TN 13 (04-13)
DI 22510.005 When to Purchase a Consultative Examination (CE)
Citations: 20 CFR sections
404.1519a; 404.1520b; 416.919a; 416.920b
A. Policy for when to purchase a CE
Generally, do not request a CE before you make every reasonable effort to obtain needed evidence from the claimant’s medical sources. You may order a CE:
when case evidence is insufficient to evaluate the claim, or
to obtain evidence needed to resolve a conflict, inconsistency, or ambiguity in the evidence.
If the case is a continuing disability review, also see DI 28030.020D.
B. Situations that generally require a CE
You may order a CE:
1. When you cannot obtain sufficient evidence from claimant’s medical source(s)
You cannot obtain evidence from the claimant's medical source(s) for reasons beyond the claimant's control, such as death or noncooperation of the medical source.

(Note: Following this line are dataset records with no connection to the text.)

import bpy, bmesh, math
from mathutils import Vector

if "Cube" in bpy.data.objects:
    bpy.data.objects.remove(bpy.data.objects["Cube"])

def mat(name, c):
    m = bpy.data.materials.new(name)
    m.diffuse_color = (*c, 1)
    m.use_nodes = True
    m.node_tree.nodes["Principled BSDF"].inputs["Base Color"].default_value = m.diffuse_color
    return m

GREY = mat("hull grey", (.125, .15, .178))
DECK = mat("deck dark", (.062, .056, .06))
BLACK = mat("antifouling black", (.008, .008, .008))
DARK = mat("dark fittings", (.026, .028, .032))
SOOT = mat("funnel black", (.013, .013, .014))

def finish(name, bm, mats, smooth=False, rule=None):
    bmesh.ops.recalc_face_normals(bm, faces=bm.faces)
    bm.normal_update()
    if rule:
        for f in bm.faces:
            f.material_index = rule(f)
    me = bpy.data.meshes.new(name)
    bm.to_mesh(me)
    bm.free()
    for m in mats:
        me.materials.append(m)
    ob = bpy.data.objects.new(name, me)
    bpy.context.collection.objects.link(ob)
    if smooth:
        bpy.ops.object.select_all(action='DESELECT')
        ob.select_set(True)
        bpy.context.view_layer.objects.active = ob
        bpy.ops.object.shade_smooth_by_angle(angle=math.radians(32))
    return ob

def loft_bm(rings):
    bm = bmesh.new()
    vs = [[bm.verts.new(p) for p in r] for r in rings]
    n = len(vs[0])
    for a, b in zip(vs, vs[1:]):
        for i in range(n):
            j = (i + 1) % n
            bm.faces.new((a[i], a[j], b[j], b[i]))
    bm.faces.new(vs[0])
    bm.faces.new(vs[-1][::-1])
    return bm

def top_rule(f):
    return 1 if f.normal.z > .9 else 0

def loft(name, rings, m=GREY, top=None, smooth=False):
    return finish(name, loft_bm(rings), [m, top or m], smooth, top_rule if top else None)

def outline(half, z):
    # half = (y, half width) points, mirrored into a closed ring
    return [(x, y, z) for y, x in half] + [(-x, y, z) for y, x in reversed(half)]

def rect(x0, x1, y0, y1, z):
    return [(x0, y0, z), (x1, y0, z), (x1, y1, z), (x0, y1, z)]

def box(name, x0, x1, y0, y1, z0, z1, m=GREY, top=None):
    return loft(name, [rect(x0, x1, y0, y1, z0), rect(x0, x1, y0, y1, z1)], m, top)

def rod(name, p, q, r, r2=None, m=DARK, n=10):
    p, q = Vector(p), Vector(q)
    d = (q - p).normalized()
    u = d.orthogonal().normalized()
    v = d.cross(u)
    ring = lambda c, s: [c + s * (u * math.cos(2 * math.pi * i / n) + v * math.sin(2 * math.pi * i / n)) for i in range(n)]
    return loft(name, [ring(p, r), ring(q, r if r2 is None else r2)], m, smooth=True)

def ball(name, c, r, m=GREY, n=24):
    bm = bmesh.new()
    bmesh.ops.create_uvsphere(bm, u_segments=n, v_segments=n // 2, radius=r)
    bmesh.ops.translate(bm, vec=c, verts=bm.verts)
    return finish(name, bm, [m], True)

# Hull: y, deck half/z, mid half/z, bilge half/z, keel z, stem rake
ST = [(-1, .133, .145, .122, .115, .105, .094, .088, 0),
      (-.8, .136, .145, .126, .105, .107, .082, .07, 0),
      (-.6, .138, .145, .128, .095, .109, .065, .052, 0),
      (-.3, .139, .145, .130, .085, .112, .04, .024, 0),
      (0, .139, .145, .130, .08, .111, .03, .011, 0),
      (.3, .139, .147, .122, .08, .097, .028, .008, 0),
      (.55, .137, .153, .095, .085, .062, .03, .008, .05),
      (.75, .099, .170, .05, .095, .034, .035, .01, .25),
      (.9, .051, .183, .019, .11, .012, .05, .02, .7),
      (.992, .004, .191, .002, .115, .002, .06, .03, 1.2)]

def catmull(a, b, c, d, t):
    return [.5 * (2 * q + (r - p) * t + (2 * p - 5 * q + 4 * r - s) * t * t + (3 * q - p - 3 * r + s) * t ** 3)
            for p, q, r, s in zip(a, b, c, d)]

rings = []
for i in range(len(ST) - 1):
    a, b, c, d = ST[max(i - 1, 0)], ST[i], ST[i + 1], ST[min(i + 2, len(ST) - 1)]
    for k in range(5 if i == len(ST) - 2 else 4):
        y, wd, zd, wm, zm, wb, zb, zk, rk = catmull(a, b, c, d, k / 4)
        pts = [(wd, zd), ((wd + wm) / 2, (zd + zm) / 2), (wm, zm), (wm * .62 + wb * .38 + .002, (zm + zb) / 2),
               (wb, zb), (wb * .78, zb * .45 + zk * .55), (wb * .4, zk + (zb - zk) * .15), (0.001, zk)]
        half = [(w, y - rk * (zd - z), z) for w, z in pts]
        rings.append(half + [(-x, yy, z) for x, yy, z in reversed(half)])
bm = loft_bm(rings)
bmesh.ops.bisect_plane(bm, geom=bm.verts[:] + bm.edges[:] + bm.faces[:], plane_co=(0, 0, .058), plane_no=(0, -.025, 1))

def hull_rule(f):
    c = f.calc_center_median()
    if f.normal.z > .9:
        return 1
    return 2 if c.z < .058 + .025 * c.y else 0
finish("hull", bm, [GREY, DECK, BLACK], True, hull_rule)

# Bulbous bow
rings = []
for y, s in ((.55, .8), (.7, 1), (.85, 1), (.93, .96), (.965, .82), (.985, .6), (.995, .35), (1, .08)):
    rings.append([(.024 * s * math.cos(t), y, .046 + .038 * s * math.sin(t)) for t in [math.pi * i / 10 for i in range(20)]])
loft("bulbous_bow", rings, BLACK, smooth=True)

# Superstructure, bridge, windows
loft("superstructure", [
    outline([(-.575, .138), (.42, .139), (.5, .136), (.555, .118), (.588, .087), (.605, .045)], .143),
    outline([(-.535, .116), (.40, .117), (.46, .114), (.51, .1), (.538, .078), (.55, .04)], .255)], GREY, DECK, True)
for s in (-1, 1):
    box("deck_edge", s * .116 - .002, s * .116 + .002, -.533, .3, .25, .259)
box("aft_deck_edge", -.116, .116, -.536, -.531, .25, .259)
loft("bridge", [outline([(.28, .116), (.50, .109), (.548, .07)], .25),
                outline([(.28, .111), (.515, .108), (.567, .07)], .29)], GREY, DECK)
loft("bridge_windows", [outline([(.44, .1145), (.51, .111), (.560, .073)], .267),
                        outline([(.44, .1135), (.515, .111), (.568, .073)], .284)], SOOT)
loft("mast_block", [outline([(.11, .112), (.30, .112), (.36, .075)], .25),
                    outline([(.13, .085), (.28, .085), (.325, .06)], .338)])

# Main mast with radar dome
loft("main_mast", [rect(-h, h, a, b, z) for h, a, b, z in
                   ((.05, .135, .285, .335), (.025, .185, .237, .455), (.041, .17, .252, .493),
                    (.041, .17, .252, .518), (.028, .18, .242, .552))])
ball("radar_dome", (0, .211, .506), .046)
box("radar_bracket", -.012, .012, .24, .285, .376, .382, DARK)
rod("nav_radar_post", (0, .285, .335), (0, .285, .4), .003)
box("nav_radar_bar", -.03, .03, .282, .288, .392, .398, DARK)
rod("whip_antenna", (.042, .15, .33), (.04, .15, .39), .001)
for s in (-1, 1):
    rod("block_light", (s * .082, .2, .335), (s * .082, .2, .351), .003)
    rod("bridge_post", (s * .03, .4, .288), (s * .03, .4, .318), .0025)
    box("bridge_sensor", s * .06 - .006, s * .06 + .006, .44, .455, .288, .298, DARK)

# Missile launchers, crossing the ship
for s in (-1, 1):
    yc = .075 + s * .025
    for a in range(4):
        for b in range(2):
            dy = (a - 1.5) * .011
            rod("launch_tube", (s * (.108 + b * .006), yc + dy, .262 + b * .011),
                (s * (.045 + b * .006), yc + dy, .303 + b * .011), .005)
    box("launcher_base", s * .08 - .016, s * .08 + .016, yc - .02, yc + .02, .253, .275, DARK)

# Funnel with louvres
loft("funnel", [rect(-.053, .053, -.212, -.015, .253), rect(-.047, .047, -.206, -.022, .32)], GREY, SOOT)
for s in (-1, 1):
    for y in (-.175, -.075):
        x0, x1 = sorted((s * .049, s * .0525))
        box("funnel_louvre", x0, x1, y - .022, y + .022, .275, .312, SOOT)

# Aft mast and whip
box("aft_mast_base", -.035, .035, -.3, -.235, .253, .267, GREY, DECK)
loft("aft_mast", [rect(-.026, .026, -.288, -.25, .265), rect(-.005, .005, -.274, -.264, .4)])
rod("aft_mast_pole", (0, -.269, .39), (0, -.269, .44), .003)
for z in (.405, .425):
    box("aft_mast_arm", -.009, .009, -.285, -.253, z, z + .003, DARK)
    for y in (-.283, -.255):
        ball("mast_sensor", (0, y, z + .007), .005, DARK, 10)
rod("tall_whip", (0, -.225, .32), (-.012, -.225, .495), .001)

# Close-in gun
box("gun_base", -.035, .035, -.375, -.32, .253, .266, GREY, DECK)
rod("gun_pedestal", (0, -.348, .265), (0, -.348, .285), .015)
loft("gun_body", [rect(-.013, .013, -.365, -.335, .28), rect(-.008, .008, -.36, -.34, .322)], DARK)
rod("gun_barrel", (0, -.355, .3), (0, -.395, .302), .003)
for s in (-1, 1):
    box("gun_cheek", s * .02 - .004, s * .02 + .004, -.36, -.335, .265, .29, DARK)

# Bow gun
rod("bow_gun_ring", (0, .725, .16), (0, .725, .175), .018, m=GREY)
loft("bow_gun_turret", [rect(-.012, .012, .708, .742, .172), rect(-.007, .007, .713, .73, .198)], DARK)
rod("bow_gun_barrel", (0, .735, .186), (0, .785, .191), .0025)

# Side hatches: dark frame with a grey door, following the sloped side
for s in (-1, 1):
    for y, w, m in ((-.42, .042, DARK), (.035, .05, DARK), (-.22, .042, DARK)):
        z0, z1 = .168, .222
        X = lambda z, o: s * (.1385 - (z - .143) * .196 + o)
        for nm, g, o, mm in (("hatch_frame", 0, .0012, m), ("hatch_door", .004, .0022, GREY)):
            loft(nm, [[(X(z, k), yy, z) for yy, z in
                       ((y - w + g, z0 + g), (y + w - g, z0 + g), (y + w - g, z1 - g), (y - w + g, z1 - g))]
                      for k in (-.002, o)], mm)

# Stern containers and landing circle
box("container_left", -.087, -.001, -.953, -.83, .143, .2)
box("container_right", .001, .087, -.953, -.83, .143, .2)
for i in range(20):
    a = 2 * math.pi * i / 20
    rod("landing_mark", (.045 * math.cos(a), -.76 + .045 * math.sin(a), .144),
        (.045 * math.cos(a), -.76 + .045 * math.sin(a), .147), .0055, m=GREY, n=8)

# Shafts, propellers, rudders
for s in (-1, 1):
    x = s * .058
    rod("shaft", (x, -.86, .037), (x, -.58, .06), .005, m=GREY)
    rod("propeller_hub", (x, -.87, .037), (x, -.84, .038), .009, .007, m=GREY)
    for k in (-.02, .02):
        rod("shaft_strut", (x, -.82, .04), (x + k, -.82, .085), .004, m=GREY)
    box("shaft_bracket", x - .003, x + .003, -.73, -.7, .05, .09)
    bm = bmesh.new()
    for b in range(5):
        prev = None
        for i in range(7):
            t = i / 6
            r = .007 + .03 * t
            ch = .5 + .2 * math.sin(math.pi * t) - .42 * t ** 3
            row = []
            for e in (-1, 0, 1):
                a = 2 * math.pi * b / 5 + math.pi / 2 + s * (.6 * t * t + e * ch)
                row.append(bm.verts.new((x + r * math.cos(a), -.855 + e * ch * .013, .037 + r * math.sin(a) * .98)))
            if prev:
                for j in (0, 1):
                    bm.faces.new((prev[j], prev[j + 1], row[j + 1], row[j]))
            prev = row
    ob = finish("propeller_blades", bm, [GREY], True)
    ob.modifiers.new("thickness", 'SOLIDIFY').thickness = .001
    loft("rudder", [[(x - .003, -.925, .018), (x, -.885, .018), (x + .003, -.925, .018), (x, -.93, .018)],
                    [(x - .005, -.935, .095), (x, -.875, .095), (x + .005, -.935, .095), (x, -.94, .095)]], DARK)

For policy on safeguarding against denial in this situation, see DI 22505.012A.1.
2. When evidence from an acceptable medical source is needed to establish a medically determinable impairment
For a detailed explanation of this policy, see DI 22505.012.
3. When you need highly technical or specialized medical evidence
Highly technical or specialized medical evidence needed to evaluate the claimant’s impairments under our listings is unavailable from the claimant’s medical sources. For example, a claimant alleges deafness, but his or her medical sources do not have the audiological testing required to evaluate a hearing impairment under our listings.
4. When you need additional evidence to establish current severity
Evidence indicates a change in severity of the claimant's medical condition that is likely to affect the claimant's ability to work (or for a title XVI childhood disability claimant, the child’s ability to function), BUT available evidence is insufficient to establish current severity of the claimant’s impairment.
5. When case evidence contains a material conflict, inconsistency, or ambiguity
You must resolve a conflict (either internally or with other evidence in the case record), inconsistency, or ambiguity in the evidence and you are unable to do so by recontacting the claimant, his or her medical source(s), or other appropriate source(s).